● EXERCISE INSTRUCTIONS
Your task is to copy every line below that contains the word "import".

-------- DATASET

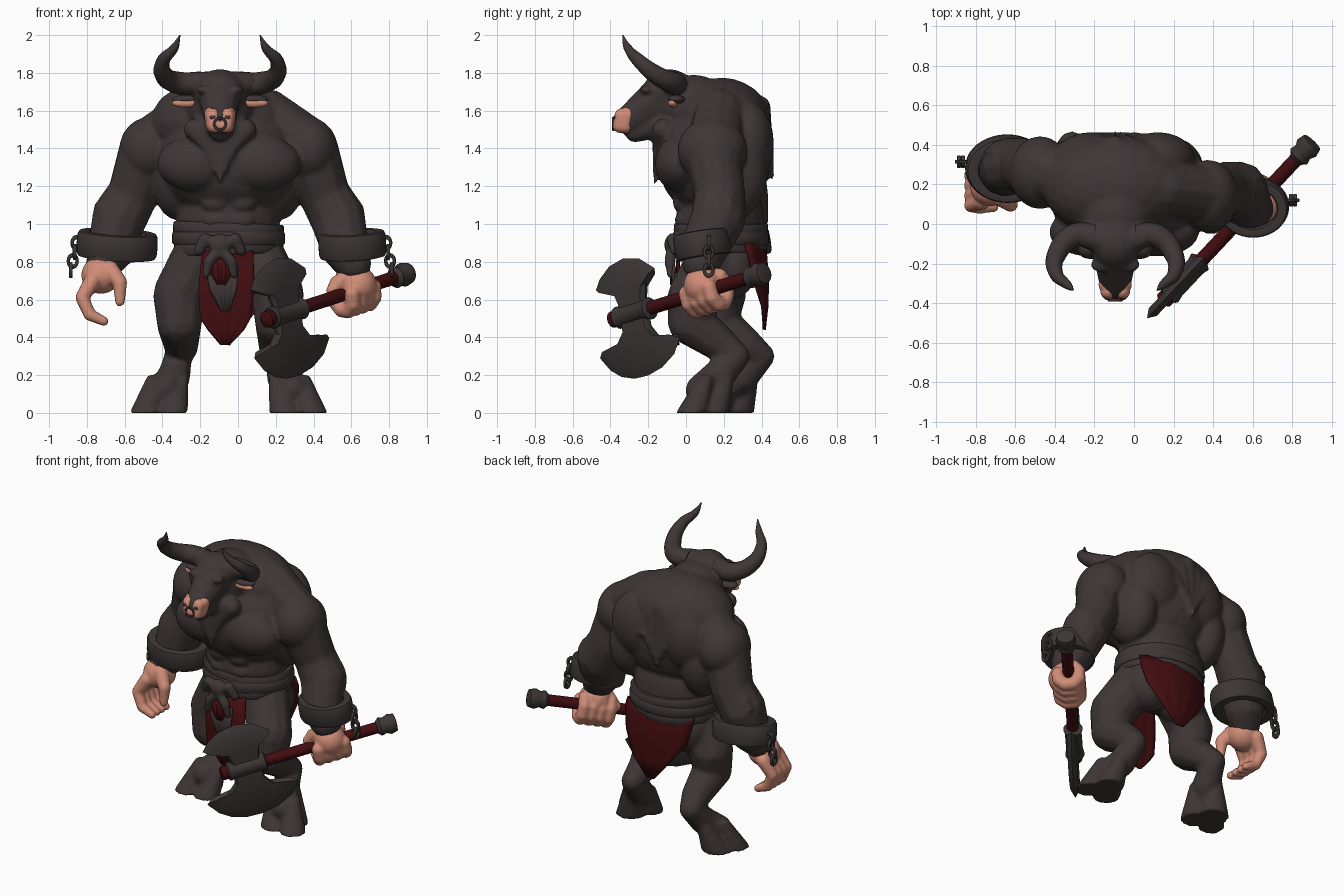
import bpy
import bmesh
import math
from mathutils import Matrix, Vector

default_cube = bpy.data.objects.get("Cube")
if default_cube:
    bpy.data.objects.remove(default_cube, do_unlink=True)


def material(name, red, green, blue):
    mat = bpy.data.materials.new(name)
    mat.use_nodes = True
    mat.diffuse_color = (red, green, blue, 1)
    shader = next(n for n in mat.node_tree.nodes if n.type == 'BSDF_PRINCIPLED')
    shader.inputs["Base Color"].default_value = (red, green, blue, 1)
    return mat


HIDE = material("dark hide", .05, .037, .037)
SKIN = material("bare skin", .63, .265, .185)
CLOTH = material("deep red cloth", .055, .004, .005)
METAL = material("dark metal", .046, .037, .036)
parts = []


def finish(name, bm, mat):
    """Turn a bmesh into a named object with one material."""
    bmesh.ops.recalc_face_normals(bm, faces=bm.faces[:])
    mesh = bpy.data.meshes.new(name)
    bm.to_mesh(mesh)
    bm.free()
    mesh.materials.append(mat)
    obj = bpy.data.objects.new(name, mesh)
    bpy.context.collection.objects.link(obj)
    parts.append(obj)
    return obj


def ball(bm, center, radii, detail=3):
    matrix = Matrix.Translation(center) @ Matrix.Diagonal((*radii, 1))
    bmesh.ops.create_icosphere(bm, subdivisions=detail, radius=1, matrix=matrix)


def limb(bm, *points):
    """Tapering rounded limb through points given as (x, y, z, radius)."""
    for start, end in zip(points, points[1:]):
        a, b = Vector(start), Vector(end)
        steps = max(3, int((a - b).length / (max(a.w, b.w) * .2)))
        for i in range(steps + 1):
            p = a.lerp(b, i / steps)
            ball(bm, p.xyz, (p.w, p.w, p.w), 2)


def fuse(name, bm, mat, voxel, smoothing):
    """Merge overlapping volumes into one continuous sculpted surface."""
    obj = finish(name, bm, mat)
    remesh = obj.modifiers.new("fuse", 'REMESH')
    remesh.mode = 'VOXEL'
    remesh.voxel_size = voxel
    remesh.use_smooth_shade = True
    obj.modifiers.new("soften", 'SMOOTH').iterations = smoothing


def lathe(name, profile, matrix, mat, closed=False, segments=40):
    """Spin (radius, height) pairs around the local z axis."""
    bm = bmesh.new()
    rings = []
    for i in range(segments):
        a = math.tau * i / segments
        rings.append([bm.verts.new(matrix @ Vector((r * math.cos(a), r * math.sin(a), h)))
                      for r, h in profile])
    count = len(profile)
    for ring, following in zip(rings, rings[1:] + rings[:1]):
        for j in range(count if closed else count - 1):
            k = (j + 1) % count
            bm.faces.new((ring[j], following[j], following[k], ring[k]))
    if not closed:
        bm.faces.new([ring[0] for ring in rings])
        bm.faces.new([ring[-1] for ring in rings])
    finish(name, bm, mat)


def band(name, center, radii, height, thick, mat, turn=(0, 0, 0)):
    """Rounded hoop with an elliptical plan; thick is relative to its radius."""
    rot = Matrix.Rotation(turn[2], 4, 'Z') @ Matrix.Rotation(turn[1], 4, 'Y') @ Matrix.Rotation(turn[0], 4, 'X')
    profile = []
    for i in range(12):
        a = math.tau * i / 12
        c, s = math.cos(a), math.sin(a)
        profile.append((1 - thick + thick * math.copysign(abs(c) ** .5, c),
                        height / 2 * math.copysign(abs(s) ** .5, s)))
    lathe(name, profile, Matrix.Translation(center) @ rot @ Matrix.Diagonal((*radii, 1, 1)), mat, closed=True)


def drape(name, rows, bow, mat):
    """Hanging cloth; rows are (z, left x, right x, y), bowed across its width."""
    bm = bmesh.new()
    columns, grid = 12, []
    for z, x0, x1, y in rows:
        line = []
        for i in range(columns + 1):
            x = x0 + (x1 - x0) * i / columns
            fold = .003 * math.sin(i * 1.9)
            line.append(bm.verts.new((x, y + bow * (x - (x0 + x1) / 2) ** 2 + fold, z)))
        grid.append(line)
    for upper, lower in zip(grid, grid[1:]):
        for i in range(columns):
            bm.faces.new((upper[i], lower[i], lower[i + 1], upper[i + 1]))
    finish(name, bm, mat).modifiers.new("thickness", 'SOLIDIFY').thickness = .012


MID = -.05      # body middle
FACE = -.095    # head middle

# Body: trunk masses, then paired muscles, arms and legs
body = bmesh.new()
ball(body, (MID, .15, 1.34), (.38, .3, .32))
ball(body, (MID, .18, 1.02), (.275, .235, .28))
ball(body, (MID, .18, .84), (.26, .2, .17))
ball(body, (FACE, .19, 1.54), (.37, .26, .235))
ball(body, (FACE, .04, 1.62), (.19, .2, .17))
for side in (-1, 1):
    twist = side * -.06     # the right side of the body is set back
    ball(body, (MID + side * .17, -.04, 1.32), (.21, .125, .15))
    ball(body, (MID + side * .27, .24, 1.26), (.14, .19, .24))
    ball(body, (MID + side * .17, .33, 1.43), (.19, .135, .22))
    ball(body, (MID + side * .13, .23, .77), (.16, .15, .17))
    for row in range(3):
        ball(body, (MID + side * .07, -.03 + row * .01, 1.2 - row * .09), (.075, .05, .05))
    limb(body, (MID + side * .2, .18, 1.58, .14), (MID + side * .4, .21 + twist, 1.43, .15))
    ball(body, (MID + side * .425, .2 + twist, 1.39), (.155, .185, .175))
    limb(body, (MID + side * .44, .2 + twist, 1.36, .155), (MID + side * .51, .24 + twist, 1.15, .138),
         (MID + side * .58, .23 + twist, 1.03, .15), (MID + side * .62, .18 + twist * 1.4, .87, .13),
         (MID + side * .66, .15 + twist * 1.2, .79, .1))
    stride = -side * .065
    hip, foot = MID + side * .15, MID + side * .345
    limb(body, (hip, .16, .82, .155), (MID + side * .26, .11 + stride, .62, .145),
         (MID + side * .26, .09 + stride, .48, .125), (MID + side * .25, .25 + stride, .36, .095),
         (MID + side * .265, .33 + stride, .3, .075), (MID + side * .29, .23 + stride, .19, .09),
         (MID + side * .34, .15 + stride, .12, .09))
    # cloven hoof leaning back towards the ankle
    lean = Matrix(((1, 0, -side * .25, 0), (0, 1, .4, 0), (0, 0, 1, 0), (0, 0, 0, 1)))
    for dx, dy, r in ((-.07, -.02, .085), (.07, -.02, .085), (0, .08, .1)):
        place = Matrix.Translation((foot + dx, .155 + stride + dy, .1)) @ lean
        bmesh.ops.create_cone(body, cap_ends=True, segments=24, radius1=r, radius2=r * .45,
                              depth=.2, matrix=place)
# Head mass: skull, muzzle, jaw, brows
ball(body, (FACE, -.09, 1.7), (.135, .14, .12))
limb(body, (FACE, -.15, 1.66, .115), (FACE, -.3, 1.55, .082))
limb(body, (FACE, -.1, 1.56, .1), (FACE, -.27, 1.485, .055))
for side in (-1, 1):
    ball(body, (FACE + side * .075, -.205, 1.71), (.05, .04, .025))
    limb(body, (FACE + side * .08, -.08, 1.74, .07), (FACE + side * .15, -.06, 1.745, .062))
# Fur tufts on the chest, back and forearms
for i in range(-3, 4):
    reach = .06 * abs(i)
    limb(body, (FACE + i * .045, -.12, 1.5, .06), (FACE + i * .025, -.165, 1.22 + reach, .012))
    limb(body, (FACE + i * .06, .39, 1.62 - reach, .06), (FACE + i * .03, .455, 1.25 + reach, .015))
for side in (-1, 1):
    for i in range(3):
        limb(body, (MID + side * .58, .27 - side * .06, 1.0 + i * .04, .06),
             (MID + side * (.7 - i * .015), .3 - side * .07, 1.08 + i * .03, .012))
fuse("body", body, HIDE, .012, 5)

# Horns
for side, label in ((1, "left"), (-1, "right")):
    curve = bpy.data.curves.new(label + "_horn", 'CURVE')
    curve.dimensions = '3D'
    curve.bevel_depth = 1
    curve.bevel_resolution = 4
    curve.use_fill_caps = True
    path = ((.1, -.06, 1.745, .062), (.21, -.06, 1.745, .06), (.295, -.15, 1.785, .05),
            (.3, -.25, 1.865, .036), (.24, -.31, 1.935, .022), (.212, -.335, 2, .003))
    spline = curve.splines.new('BEZIER')
    spline.bezier_points.add(len(path) - 1)
    for point, (x, y, z, r) in zip(spline.bezier_points, path):
        point.co = (FACE + side * x, y, z)
        point.radius = r
        point.handle_left_type = point.handle_right_type = 'AUTO'
    horn = bpy.data.objects.new(label + "_horn", curve)
    bpy.context.collection.objects.link(horn)
    mesh = bpy.data.meshes.new_from_object(horn.evaluated_get(bpy.context.evaluated_depsgraph_get()))
    bpy.data.objects.remove(horn)
    bm = bmesh.new()
    bm.from_mesh(mesh)
    finish(label + "_horn", bm, HIDE)
    # ear: hide shell over bare inner skin
    for part, mat, lift, depth in (("_ear", HIDE, .02, .045), ("_inner_ear", SKIN, 0, .025)):
        bm = bmesh.new()
        ball(bm, (FACE + side * .18, -.07 + lift, 1.64 + lift), (.075, depth, .024))
        finish(label + part, bm, mat)

# Square muzzle tip, nostrils and nose ring
nose = bmesh.new()
for side in (-1, 1):
    limb(nose, (FACE + side * .038, -.34, 1.575, .04), (FACE + side * .03, -.35, 1.52, .04))
    limb(nose, (FACE + side * .045, -.305, 1.58, .042), (FACE + side * .035, -.32, 1.52, .042))
    nostril = bmesh.new()
    ball(nostril, (FACE + side * .04, -.376, 1.565), (.016, .008, .011))
    finish("nostril", nostril, HIDE)
fuse("nose", nose, SKIN, .009, 3)
band("nose_ring", (FACE, -.385, 1.53), (.037, .037), .014, .18, METAL, (math.pi / 2, 0, 0))

# Wrapped belt with knot and tails
for z, grow in ((.97, 0), (.925, .005), (.875, -.005)):
    band("belt_wrap", (MID, .185, z), (.295 + grow, .25 + grow), .075, .1, HIDE, (0, (z - .92) * .8, 0))
knot = bmesh.new()
ball(knot, (FACE, -.07, .89), (.06, .045, .06))
for side in (-1, 1):
    limb(knot, (FACE, -.065, .88, .03), (FACE + side * .08, -.07, .92, .034), (FACE + side * .11, -.055, .86, .03))
    limb(knot, (FACE, -.075, .87, .03), (FACE + side * .06, -.085, .8, .03), (FACE + side * .075, -.08, .73, .02))
fuse("belt_knot", knot, HIDE, .01, 3)

# Loincloth, front and back
drape("front_cloth", ((.86, -.19, .08, -.045), (.65, -.21, .085, -.06), (.5, -.2, .065, -.06),
                      (.44, -.16, .03, -.055), (.36, -.09, -.05, -.05)), .3, CLOTH)
drape("front_sash", ((.78, -.17, .0, -.072), (.66, -.15, -.01, -.075), (.54, -.09, -.05, -.075)), .3, HIDE)
drape("sash_lining", ((.84, -.14, -.04, -.08), (.73, -.14, -.04, -.083), (.68, -.105, -.075, -.083)), .3, CLOTH)
drape("back_cloth", ((.9, -.29, .22, .41), (.84, -.29, .23, .43), (.7, -.26, .2, .44), (.56, -.15, .12, .435),
                     (.44, -.05, .01, .42)), -1.4, CLOTH)

# Cuffs with hanging chain links
for label, x, y, radii, side in (("right", -.64, .28, (.215, .17), -1), ("left", .605, .085, (.18, .15), 1)):
    band(label + "_cuff", (x, y, .89), radii, .14, .17, METAL, (.15, side * -.06, 0))
    for i in range(4):
        band(label + "_chain_link", (x + side * (radii[0] + .01 * i), y + .035, .9 - .048 * i), (.032, .042),
             .02, .28, METAL, (math.pi / 2, 0, i * math.pi / 2))

# Open right hand: palm, four curled fingers, thumb
hand = bmesh.new()
ball(hand, (-.725, .19, .73), (.105, .1, .1))
for i in range(4):
    y = .095 + i * .05
    limb(hand, (-.77, y + .02, .7, .045), (-.825, y, .61, .037), (-.785, y - .01, .52, .034), (-.71, y - .01, .485, .026))
limb(hand, (-.68, .14, .76, .05), (-.625, .1, .69, .04), (-.625, .09, .59, .027))
fuse("right_hand", hand, SKIN, .009, 4)

# Axe frame: x along the handle, y up the blades
hub = Vector((.26, -.27, .53))
along = (Vector((.87, .38, .73)) - hub).normalized()
across = along.cross(Vector((0, 0, 1))).normalized()
up = across.cross(along)
frame = Matrix.Translation(hub) @ Matrix((along, up, across)).transposed().to_4x4()
spin = frame @ Matrix.Rotation(math.pi / 2, 4, 'Y')
lathe("axe_handle", ((.036, -.15), (.036, .9)), spin, CLOTH)
lathe("axe_end_cap", ((.03, -.175), (.044, -.165), (.044, -.12)), spin, CLOTH)
lathe("axe_socket", ((.052, -.13), (.06, -.12), (.052, -.08), (.052, .08), (.06, .11), (.045, .12)), spin, METAL)
lathe("axe_pommel", ((.04, .84), (.058, .86), (.05, .89), (.064, .92), (.055, .96), (.03, .965)), spin, METAL)
outline = ((-.1, .07), (-.12, .13), (-.25, .18), (-.21, .23), (-.13, .28), (-.02, .3), (.09, .275), (.19, .2),
           (.11, .14), (.09, .07), (.09, -.1), (.14, -.17), (.29, -.2), (.23, -.275), (.13, -.325), (.02, -.345),
           (-.08, -.34), (-.17, -.31), (-.24, -.26), (-.3, -.18), (-.16, -.16), (-.1, -.1))
blade = bmesh.new()
edge = [blade.verts.new(frame @ Vector((u, v, 0))) for u, v in outline]
for w in (-.028, .028):
    flat = [blade.verts.new(frame @ Vector((u * .85, v * .87, w))) for u, v in outline]
    blade.faces.new(flat)
    for i in range(len(edge)):
        blade.faces.new((edge[i - 1], edge[i], flat[i], flat[i - 1]))
finish("axe_blades", blade, METAL)

# Left fist gripping the handle
fist = bmesh.new()
grip = frame @ Vector((.53, 0, 0))
ball(fist, grip + across * .03 + Vector((0, 0, .03)), (.1, .1, .1))
limb(fist, (.62, .09, .74, .08), (*(grip + up * .05), .1))
for i in range(4):
    ring = []
    for step in range(7):
        a = math.radians(-10 + step * 42)
        p = grip + along * (i - 1.5) * .056 + (across * math.cos(a) + up * (math.sin(a) * -1.2 - .15)) * .068
        ring.append((*p, .042))
    limb(fist, *ring)
limb(fist, (*(grip - along * .06 + up * .08), .045), (*(grip - along * .12 - across * .04 + up * .03), .035))
fuse("left_hand", fist, SKIN, .009, 3)

# Smooth shading with crisp edges
bpy.ops.object.select_all(action='DESELECT')
for obj in parts:
    obj.select_set(True)
bpy.context.view_layer.objects.active = parts[0]
bpy.ops.object.shade_smooth_by_angle(angle=math.radians(40))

----------------

● EXERCISE SOLUTION
import bpy
import bmesh
import math
from mathutils import Matrix, Vector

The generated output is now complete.